Activity
Leaving out the images, repeat all the lines below exactly.

Document images with source code

>>>

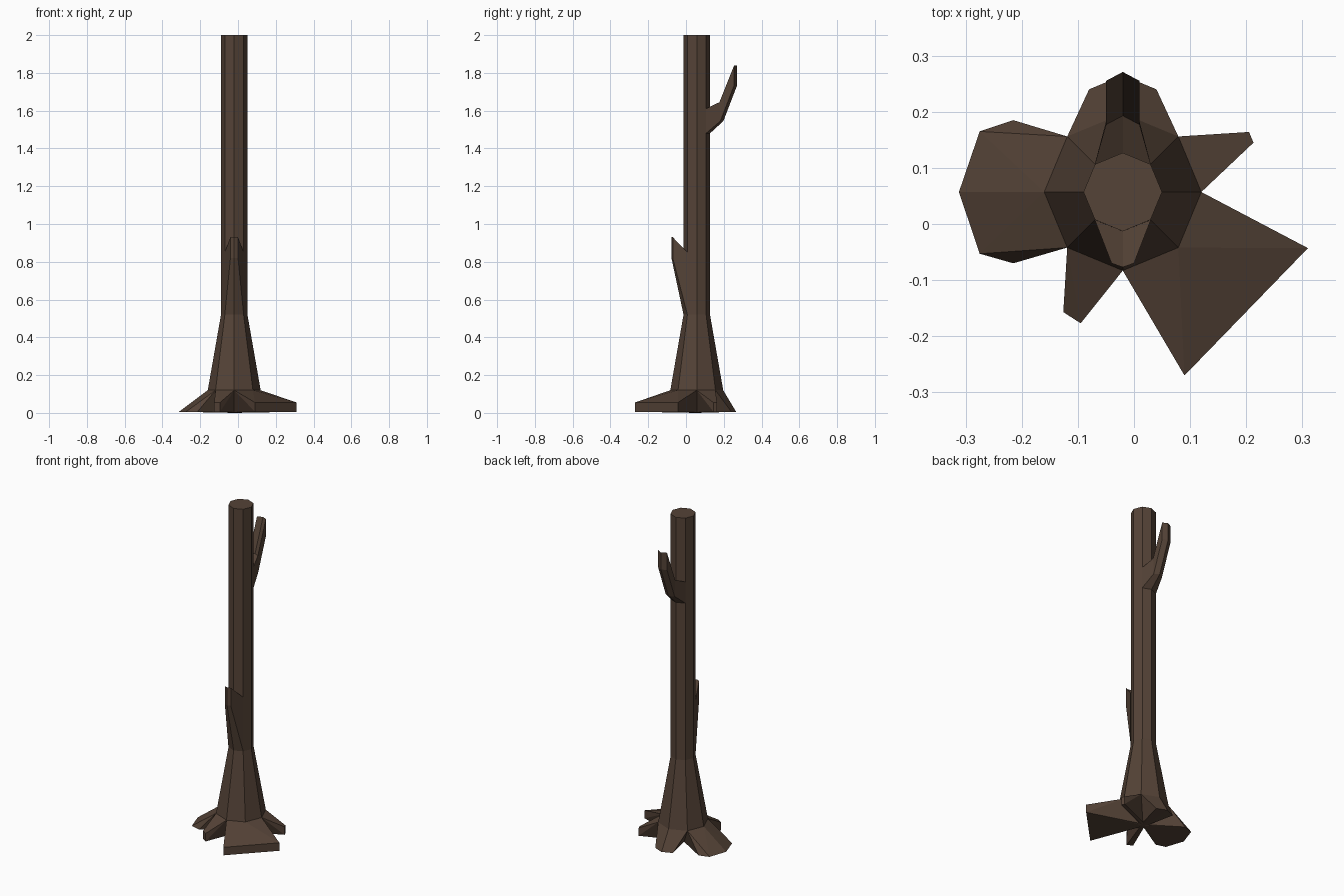
import bpy, bmesh, math

if "Cube" in bpy.data.objects:
    bpy.data.objects.remove(bpy.data.objects["Cube"])

CX, CY = -0.02, 0.057          # trunk axis
bark = bpy.data.materials.new("dark brown bark")
bark.diffuse_color = (0.09, 0.056, 0.038, 1)
bark.use_nodes = True
bark.node_tree.nodes["Principled BSDF"].inputs["Base Color"].default_value = bark.diffuse_color


def finish(bm, name):
    bmesh.ops.recalc_face_normals(bm, faces=bm.faces)
    mesh = bpy.data.meshes.new(name)
    bm.to_mesh(mesh)
    bm.free()
    mesh.materials.append(bark)
    bpy.context.collection.objects.link(bpy.data.objects.new(name, mesh))


def ring_point(k, r, z):
    a = math.radians(45 * k)
    return (CX + r * math.cos(a), CY + r * math.sin(a), z)


def loft(name, rings):
    bm = bmesh.new()
    rows = [[bm.verts.new(p) for p in ring] for ring in rings]
    n = len(rows[0])
    for a, b in zip(rows, rows[1:]):
        for i in range(n):
            j = (i + 1) % n
            bm.faces.new((a[i], a[j], b[j], b[i]))
    for end in (rows[0], rows[-1]):
        if n == 6:             # creased cap: two quads either side of the ridge
            bm.faces.new((end[0], end[1], end[4], end[5]))
            bm.faces.new((end[1], end[2], end[3], end[4]))
        else:
            bm.faces.new(end)
    finish(bm, name)


def hull(name, points):
    bm = bmesh.new()
    for p in points:
        bm.verts.new(p)
    res = bmesh.ops.convex_hull(bm, input=bm.verts)
    loose = [v for v in bm.verts if not v.link_faces]
    bmesh.ops.delete(bm, geom=loose, context='VERTS')
    bmesh.ops.dissolve_limit(bm, angle_limit=0.01, verts=bm.verts, edges=bm.edges)
    finish(bm, name)


def branch_ring(half_w, y_side, y_mid, z_low, z_high, dy_low=0.0):
    cols = [(CX - half_w, y_side), (CX, y_mid), (CX + half_w, y_side)]
    return ([(x, y, z_high) for x, y in cols] +
            [(x, y + dy_low, z_low) for x, y in reversed(cols)])


# Eight-sided trunk, flared at the foot
loft("trunk", [[ring_point(k, r, z) for k in range(8)]
               for r, z in ((0.14, 0.12), (0.07, 0.52), (0.07, 2.0))])

# Upper branch at the back and snapped stub at the front
loft("upper_branch", [branch_ring(0.05, 0.106, 0.127, 1.48, 1.61),
                      branch_ring(0.03, 0.177, 0.193, 1.545, 1.645, 0.005),
                      branch_ring(0.03, 0.255, 0.271, 1.735, 1.84)])
loft("broken_stub", [branch_ring(0.05, 0.0075, -0.013, 0.52, 0.85),
                     branch_ring(0.02, -0.07, -0.077, 0.82, 0.93)])

# Roots: octagon corners each one spans, tip outline, tip top height
T = 0.055
roots = {
    "right_root": ((0, 1), [(0.205, 0.164), (0.213, 0.145)], T),
    "back_root": ((1, 2, 3), [(0.04, 0.24), (-0.02, 0.265), (-0.08, 0.24)], None),
    "left_root": ((3, 4, 5), [(-0.215, 0.185), (-0.275, 0.165), (-0.312, 0.057),
                              (-0.275, -0.053), (-0.215, -0.07)], None),
    "front_left_root": ((5, 6), [(-0.126, -0.157), (-0.095, -0.177)], T),
    "front_right_root": ((6, 7, 8), [(0.09, -0.27), (0.31, -0.043)], T),
}
for name, (corners, tip, top) in roots.items():
    pts = [(CX, CY, 0.12), (CX, CY, 0.0)]
    for k in corners:
        pts += [ring_point(k, 0.14, 0.12), ring_point(k, 0.03, 0.003)]
    for x, y in tip:
        pts.append((x, y, 0.006))
        if top:
            pts.append((x, y, top))
    hull(name, pts)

<<<

Answer box
import bpy, bmesh, math

if "Cube" in bpy.data.objects:
    bpy.data.objects.remove(bpy.data.objects["Cube"])

CX, CY = -0.02, 0.057          # trunk axis
bark = bpy.data.materials.new("dark brown bark")
bark.diffuse_color = (0.09, 0.056, 0.038, 1)
bark.use_nodes = True
bark.node_tree.nodes["Principled BSDF"].inputs["Base Color"].default_value = bark.diffuse_color


def finish(bm, name):
    bmesh.ops.recalc_face_normals(bm, faces=bm.faces)
    mesh = bpy.data.meshes.new(name)
    bm.to_mesh(mesh)
    bm.free()
    mesh.materials.append(bark)
    bpy.context.collection.objects.link(bpy.data.objects.new(name, mesh))


def ring_point(k, r, z):
    a = math.radians(45 * k)
    return (CX + r * math.cos(a), CY + r * math.sin(a), z)


def loft(name, rings):
    bm = bmesh.new()
    rows = [[bm.verts.new(p) for p in ring] for ring in rings]
    n = len(rows[0])
    for a, b in zip(rows, rows[1:]):
        for i in range(n):
            j = (i + 1) % n
            bm.faces.new((a[i], a[j], b[j], b[i]))
    for end in (rows[0], rows[-1]):
        if n == 6:             # creased cap: two quads either side of the ridge
            bm.faces.new((end[0], end[1], end[4], end[5]))
            bm.faces.new((end[1], end[2], end[3], end[4]))
        else:
            bm.faces.new(end)
    finish(bm, name)


def hull(name, points):
    bm = bmesh.new()
    for p in points:
        bm.verts.new(p)
    res = bmesh.ops.convex_hull(bm, input=bm.verts)
    loose = [v for v in bm.verts if not v.link_faces]
    bmesh.ops.delete(bm, geom=loose, context='VERTS')
    bmesh.ops.dissolve_limit(bm, angle_limit=0.01, verts=bm.verts, edges=bm.edges)
    finish(bm, name)


def branch_ring(half_w, y_side, y_mid, z_low, z_high, dy_low=0.0):
    cols = [(CX - half_w, y_side), (CX, y_mid), (CX + half_w, y_side)]
    return ([(x, y, z_high) for x, y in cols] +
            [(x, y + dy_low, z_low) for x, y in reversed(cols)])


# Eight-sided trunk, flared at the foot
loft("trunk", [[ring_point(k, r, z) for k in range(8)]
               for r, z in ((0.14, 0.12), (0.07, 0.52), (0.07, 2.0))])

# Upper branch at the back and snapped stub at the front
loft("upper_branch", [branch_ring(0.05, 0.106, 0.127, 1.48, 1.61),
                      branch_ring(0.03, 0.177, 0.193, 1.545, 1.645, 0.005),
                      branch_ring(0.03, 0.255, 0.271, 1.735, 1.84)])
loft("broken_stub", [branch_ring(0.05, 0.0075, -0.013, 0.52, 0.85),
                     branch_ring(0.02, -0.07, -0.077, 0.82, 0.93)])

# Roots: octagon corners each one spans, tip outline, tip top height
T = 0.055
roots = {
    "right_root": ((0, 1), [(0.205, 0.164), (0.213, 0.145)], T),
    "back_root": ((1, 2, 3), [(0.04, 0.24), (-0.02, 0.265), (-0.08, 0.24)], None),
    "left_root": ((3, 4, 5), [(-0.215, 0.185), (-0.275, 0.165), (-0.312, 0.057),
                              (-0.275, -0.053), (-0.215, -0.07)], None),
    "front_left_root": ((5, 6), [(-0.126, -0.157), (-0.095, -0.177)], T),
    "front_right_root": ((6, 7, 8), [(0.09, -0.27), (0.31, -0.043)], T),
}
for name, (corners, tip, top) in roots.items():
    pts = [(CX, CY, 0.12), (CX, CY, 0.0)]
    for k in corners:
        pts += [ring_point(k, 0.14, 0.12), ring_point(k, 0.03, 0.003)]
    for x, y in tip:
        pts.append((x, y, 0.006))
        if top:
            pts.append((x, y, top))
    hull(name, pts)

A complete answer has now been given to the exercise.